Directions for this task: Only lines with the word "materials" belong in the answer; copy them from the records below.

Saved data entries
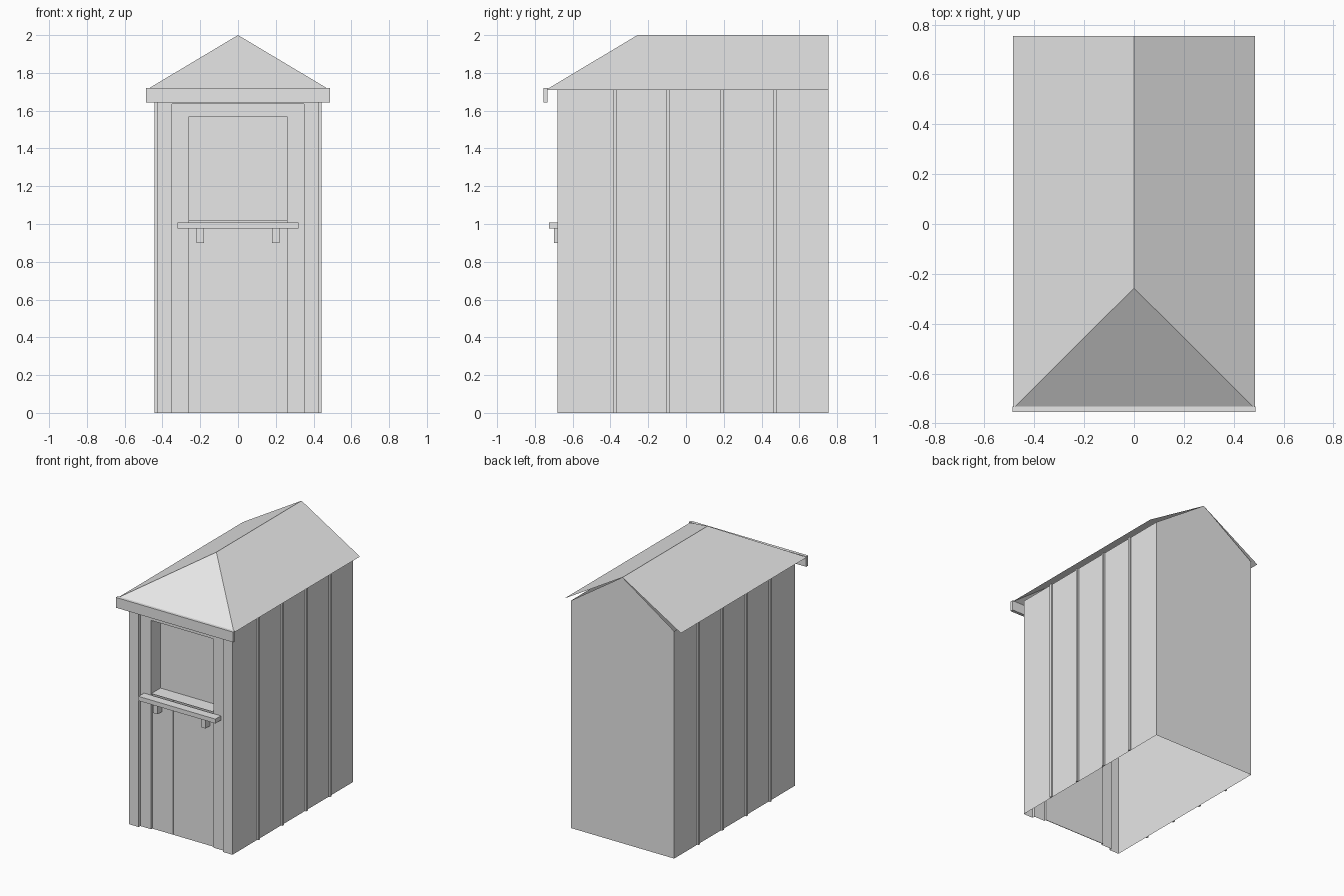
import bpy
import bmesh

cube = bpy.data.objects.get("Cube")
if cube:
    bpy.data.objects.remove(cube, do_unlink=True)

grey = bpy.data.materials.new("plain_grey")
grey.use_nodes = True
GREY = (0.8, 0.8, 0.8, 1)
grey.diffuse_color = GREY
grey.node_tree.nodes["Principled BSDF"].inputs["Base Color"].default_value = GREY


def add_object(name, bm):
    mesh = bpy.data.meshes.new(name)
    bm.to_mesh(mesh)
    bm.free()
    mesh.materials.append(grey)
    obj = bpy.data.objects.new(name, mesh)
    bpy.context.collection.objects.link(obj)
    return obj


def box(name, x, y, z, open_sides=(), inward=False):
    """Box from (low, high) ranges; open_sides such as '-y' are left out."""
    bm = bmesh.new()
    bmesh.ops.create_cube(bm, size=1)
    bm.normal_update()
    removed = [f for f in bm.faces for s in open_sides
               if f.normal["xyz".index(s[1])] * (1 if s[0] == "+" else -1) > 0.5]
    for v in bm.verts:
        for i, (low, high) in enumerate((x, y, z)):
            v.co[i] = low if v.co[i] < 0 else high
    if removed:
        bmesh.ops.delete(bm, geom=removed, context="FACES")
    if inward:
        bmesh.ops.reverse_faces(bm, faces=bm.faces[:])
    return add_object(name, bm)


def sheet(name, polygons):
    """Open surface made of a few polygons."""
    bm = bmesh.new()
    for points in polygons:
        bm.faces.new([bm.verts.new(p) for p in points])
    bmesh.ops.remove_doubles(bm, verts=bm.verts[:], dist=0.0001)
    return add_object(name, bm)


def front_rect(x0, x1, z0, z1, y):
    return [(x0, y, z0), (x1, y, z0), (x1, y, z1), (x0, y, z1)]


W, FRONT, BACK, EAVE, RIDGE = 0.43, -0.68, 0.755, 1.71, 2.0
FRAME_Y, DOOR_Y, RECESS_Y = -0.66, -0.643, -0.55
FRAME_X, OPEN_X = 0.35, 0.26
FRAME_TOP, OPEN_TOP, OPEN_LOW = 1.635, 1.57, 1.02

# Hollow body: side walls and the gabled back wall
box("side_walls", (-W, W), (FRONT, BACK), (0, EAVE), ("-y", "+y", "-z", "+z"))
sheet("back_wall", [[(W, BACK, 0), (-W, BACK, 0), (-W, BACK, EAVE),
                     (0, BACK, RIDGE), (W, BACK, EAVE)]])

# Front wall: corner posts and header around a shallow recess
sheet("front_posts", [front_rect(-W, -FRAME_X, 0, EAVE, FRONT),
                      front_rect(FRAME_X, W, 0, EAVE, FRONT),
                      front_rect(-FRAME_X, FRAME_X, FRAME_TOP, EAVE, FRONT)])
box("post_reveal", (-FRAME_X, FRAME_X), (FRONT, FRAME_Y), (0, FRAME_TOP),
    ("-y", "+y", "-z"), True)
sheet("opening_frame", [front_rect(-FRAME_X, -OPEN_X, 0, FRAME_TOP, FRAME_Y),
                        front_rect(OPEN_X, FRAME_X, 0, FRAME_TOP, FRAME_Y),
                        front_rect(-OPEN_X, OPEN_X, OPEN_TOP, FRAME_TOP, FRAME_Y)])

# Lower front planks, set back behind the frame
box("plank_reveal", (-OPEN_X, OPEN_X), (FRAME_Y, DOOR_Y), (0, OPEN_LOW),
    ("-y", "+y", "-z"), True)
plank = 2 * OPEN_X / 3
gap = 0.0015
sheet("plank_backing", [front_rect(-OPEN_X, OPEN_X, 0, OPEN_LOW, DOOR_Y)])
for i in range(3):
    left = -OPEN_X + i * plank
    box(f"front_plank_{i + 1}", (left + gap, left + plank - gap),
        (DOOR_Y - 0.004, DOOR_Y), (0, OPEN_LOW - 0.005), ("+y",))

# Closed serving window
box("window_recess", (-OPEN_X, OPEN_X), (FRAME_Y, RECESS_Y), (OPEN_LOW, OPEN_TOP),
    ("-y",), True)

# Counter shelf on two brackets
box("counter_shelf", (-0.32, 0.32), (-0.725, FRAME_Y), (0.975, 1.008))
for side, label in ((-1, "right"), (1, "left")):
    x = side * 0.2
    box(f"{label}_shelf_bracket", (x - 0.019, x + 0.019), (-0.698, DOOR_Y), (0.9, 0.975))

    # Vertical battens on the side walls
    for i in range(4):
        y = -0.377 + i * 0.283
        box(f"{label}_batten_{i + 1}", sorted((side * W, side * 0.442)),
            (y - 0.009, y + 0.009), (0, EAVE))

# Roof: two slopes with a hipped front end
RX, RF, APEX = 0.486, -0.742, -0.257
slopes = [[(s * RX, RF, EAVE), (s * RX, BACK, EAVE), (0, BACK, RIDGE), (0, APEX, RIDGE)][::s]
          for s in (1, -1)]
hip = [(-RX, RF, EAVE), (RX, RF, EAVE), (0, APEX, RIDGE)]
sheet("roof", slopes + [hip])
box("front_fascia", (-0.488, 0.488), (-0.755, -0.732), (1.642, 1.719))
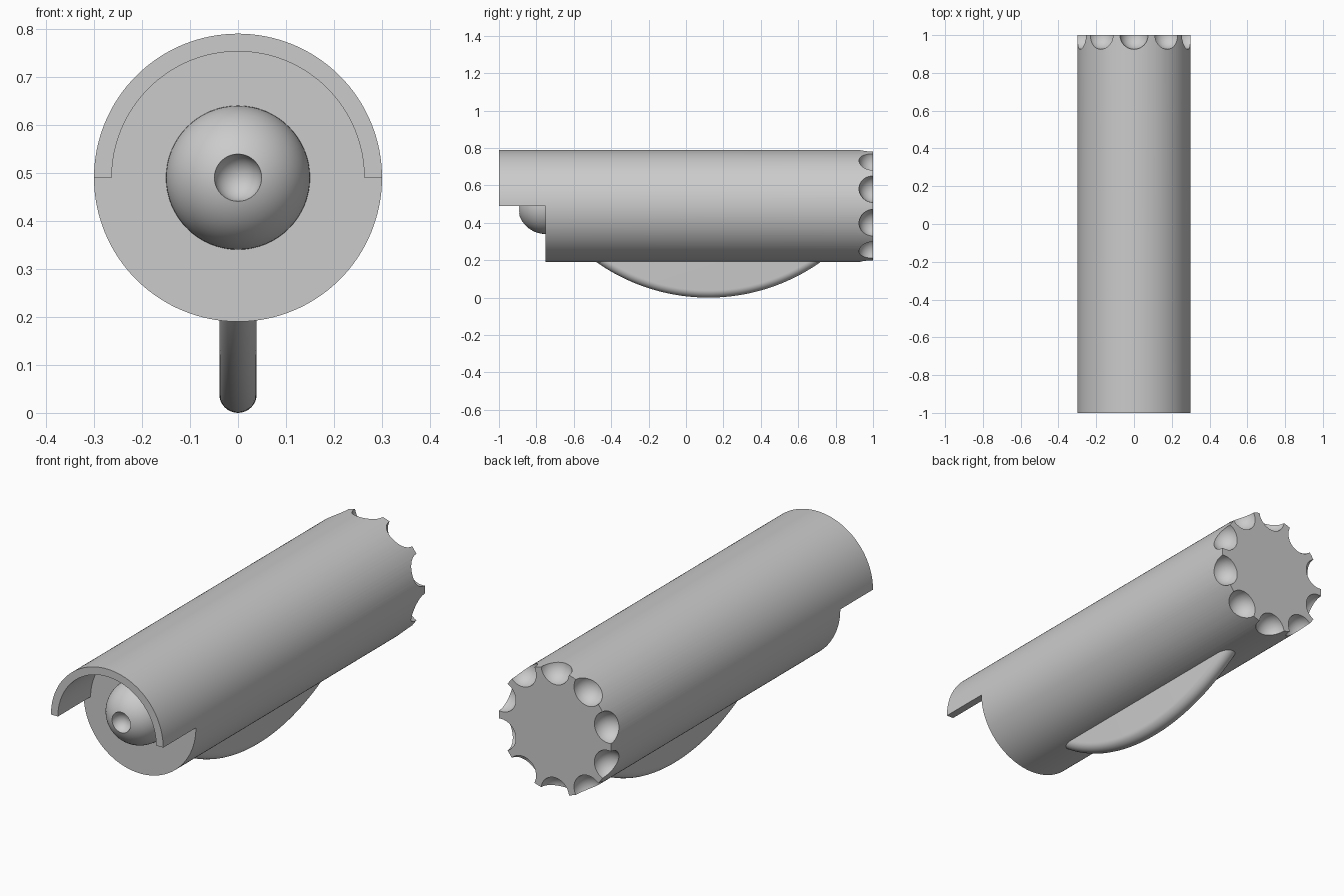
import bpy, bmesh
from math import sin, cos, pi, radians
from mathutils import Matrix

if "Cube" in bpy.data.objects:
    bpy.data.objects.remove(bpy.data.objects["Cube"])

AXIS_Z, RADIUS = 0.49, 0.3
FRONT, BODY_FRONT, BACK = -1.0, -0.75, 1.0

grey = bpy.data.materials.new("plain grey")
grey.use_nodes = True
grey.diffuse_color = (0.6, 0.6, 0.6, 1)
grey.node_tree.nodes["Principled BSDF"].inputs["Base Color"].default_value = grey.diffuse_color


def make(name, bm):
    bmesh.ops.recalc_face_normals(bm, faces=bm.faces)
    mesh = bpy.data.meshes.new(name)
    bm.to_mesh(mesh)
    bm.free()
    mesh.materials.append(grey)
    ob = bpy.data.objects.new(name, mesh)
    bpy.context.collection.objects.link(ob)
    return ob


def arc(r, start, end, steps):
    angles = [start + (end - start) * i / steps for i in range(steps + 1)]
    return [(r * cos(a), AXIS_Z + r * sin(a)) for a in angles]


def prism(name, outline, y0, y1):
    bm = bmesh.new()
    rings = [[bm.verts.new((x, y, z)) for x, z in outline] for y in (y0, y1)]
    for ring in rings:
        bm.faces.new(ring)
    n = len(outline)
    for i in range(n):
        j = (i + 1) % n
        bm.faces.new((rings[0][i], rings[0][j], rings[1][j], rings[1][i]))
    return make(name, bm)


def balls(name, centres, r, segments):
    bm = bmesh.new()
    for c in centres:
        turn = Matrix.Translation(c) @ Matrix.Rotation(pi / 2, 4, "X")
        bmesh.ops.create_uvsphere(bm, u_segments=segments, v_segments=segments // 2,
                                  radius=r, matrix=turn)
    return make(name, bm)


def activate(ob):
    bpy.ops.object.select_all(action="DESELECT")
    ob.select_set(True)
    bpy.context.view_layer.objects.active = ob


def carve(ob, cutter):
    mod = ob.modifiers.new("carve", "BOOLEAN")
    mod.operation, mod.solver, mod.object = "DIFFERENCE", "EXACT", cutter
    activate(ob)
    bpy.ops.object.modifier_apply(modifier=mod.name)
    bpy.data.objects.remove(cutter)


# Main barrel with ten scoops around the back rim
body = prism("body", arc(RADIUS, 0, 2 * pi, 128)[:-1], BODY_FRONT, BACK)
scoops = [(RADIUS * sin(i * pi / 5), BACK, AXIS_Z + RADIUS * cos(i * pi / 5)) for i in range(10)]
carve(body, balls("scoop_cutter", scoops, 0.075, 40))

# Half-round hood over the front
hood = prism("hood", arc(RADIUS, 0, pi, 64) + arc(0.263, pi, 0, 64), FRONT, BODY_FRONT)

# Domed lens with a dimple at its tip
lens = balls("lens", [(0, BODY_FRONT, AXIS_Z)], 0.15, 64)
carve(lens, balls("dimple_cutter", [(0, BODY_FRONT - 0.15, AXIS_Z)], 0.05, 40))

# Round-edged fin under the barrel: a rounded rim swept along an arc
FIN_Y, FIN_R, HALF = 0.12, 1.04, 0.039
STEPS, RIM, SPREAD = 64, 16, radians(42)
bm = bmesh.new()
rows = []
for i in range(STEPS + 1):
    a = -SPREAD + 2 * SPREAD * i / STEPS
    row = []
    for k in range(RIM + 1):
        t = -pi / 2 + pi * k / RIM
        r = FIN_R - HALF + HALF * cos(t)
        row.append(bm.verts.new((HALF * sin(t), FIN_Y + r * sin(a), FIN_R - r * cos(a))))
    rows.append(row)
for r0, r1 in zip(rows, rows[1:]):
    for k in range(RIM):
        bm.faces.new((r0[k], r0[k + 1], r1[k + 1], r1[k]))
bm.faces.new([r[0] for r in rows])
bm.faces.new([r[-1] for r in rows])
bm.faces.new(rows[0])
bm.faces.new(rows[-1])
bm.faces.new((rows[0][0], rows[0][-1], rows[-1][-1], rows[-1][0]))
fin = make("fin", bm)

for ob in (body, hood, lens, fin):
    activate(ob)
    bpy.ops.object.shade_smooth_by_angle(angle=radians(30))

Written response:
grey = bpy.data.materials.new("plain_grey")
    mesh.materials.append(grey)
grey = bpy.data.materials.new("plain grey")
    mesh.materials.append(grey)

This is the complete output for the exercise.